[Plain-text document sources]
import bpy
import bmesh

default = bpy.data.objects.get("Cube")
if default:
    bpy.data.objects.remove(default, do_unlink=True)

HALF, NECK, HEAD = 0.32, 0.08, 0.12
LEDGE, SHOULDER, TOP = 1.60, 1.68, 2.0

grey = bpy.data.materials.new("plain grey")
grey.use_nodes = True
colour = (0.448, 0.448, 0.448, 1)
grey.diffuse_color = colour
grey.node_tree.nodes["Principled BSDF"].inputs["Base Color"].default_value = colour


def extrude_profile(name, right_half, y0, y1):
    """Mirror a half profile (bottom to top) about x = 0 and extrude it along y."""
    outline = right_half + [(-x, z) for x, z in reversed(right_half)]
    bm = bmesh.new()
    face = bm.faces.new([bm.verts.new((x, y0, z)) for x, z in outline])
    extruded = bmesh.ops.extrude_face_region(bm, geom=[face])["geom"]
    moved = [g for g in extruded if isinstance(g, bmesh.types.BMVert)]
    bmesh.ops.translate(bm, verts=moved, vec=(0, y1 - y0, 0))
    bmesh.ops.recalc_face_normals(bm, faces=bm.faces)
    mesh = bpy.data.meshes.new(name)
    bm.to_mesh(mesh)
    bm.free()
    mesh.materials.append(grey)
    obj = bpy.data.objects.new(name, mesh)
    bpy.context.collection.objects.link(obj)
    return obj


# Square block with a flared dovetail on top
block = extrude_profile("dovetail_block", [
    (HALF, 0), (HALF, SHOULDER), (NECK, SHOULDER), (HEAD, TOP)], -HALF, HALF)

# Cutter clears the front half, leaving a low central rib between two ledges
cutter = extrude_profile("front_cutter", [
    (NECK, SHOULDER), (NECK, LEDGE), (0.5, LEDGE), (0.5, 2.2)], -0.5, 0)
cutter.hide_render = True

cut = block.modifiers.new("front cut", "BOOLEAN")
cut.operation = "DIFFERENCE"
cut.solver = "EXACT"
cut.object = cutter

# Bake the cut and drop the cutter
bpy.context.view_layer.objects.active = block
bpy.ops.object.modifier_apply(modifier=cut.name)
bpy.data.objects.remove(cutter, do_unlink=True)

= Work to be completed =
Starting at the first entry and ending at the last, reproduce each one exactly.

= Problem solution =
import bpy
import bmesh

default = bpy.data.objects.get("Cube")
if default:
    bpy.data.objects.remove(default, do_unlink=True)

HALF, NECK, HEAD = 0.32, 0.08, 0.12
LEDGE, SHOULDER, TOP = 1.60, 1.68, 2.0

grey = bpy.data.materials.new("plain grey")
grey.use_nodes = True
colour = (0.448, 0.448, 0.448, 1)
grey.diffuse_color = colour
grey.node_tree.nodes["Principled BSDF"].inputs["Base Color"].default_value = colour


def extrude_profile(name, right_half, y0, y1):
    """Mirror a half profile (bottom to top) about x = 0 and extrude it along y."""
    outline = right_half + [(-x, z) for x, z in reversed(right_half)]
    bm = bmesh.new()
    face = bm.faces.new([bm.verts.new((x, y0, z)) for x, z in outline])
    extruded = bmesh.ops.extrude_face_region(bm, geom=[face])["geom"]
    moved = [g for g in extruded if isinstance(g, bmesh.types.BMVert)]
    bmesh.ops.translate(bm, verts=moved, vec=(0, y1 - y0, 0))
    bmesh.ops.recalc_face_normals(bm, faces=bm.faces)
    mesh = bpy.data.meshes.new(name)
    bm.to_mesh(mesh)
    bm.free()
    mesh.materials.append(grey)
    obj = bpy.data.objects.new(name, mesh)
    bpy.context.collection.objects.link(obj)
    return obj


# Square block with a flared dovetail on top
block = extrude_profile("dovetail_block", [
    (HALF, 0), (HALF, SHOULDER), (NECK, SHOULDER), (HEAD, TOP)], -HALF, HALF)

# Cutter clears the front half, leaving a low central rib between two ledges
cutter = extrude_profile("front_cutter", [
    (NECK, SHOULDER), (NECK, LEDGE), (0.5, LEDGE), (0.5, 2.2)], -0.5, 0)
cutter.hide_render = True

cut = block.modifiers.new("front cut", "BOOLEAN")
cut.operation = "DIFFERENCE"
cut.solver = "EXACT"
cut.object = cutter

# Bake the cut and drop the cutter
bpy.context.view_layer.objects.active = block
bpy.ops.object.modifier_apply(modifier=cut.name)
bpy.data.objects.remove(cutter, do_unlink=True)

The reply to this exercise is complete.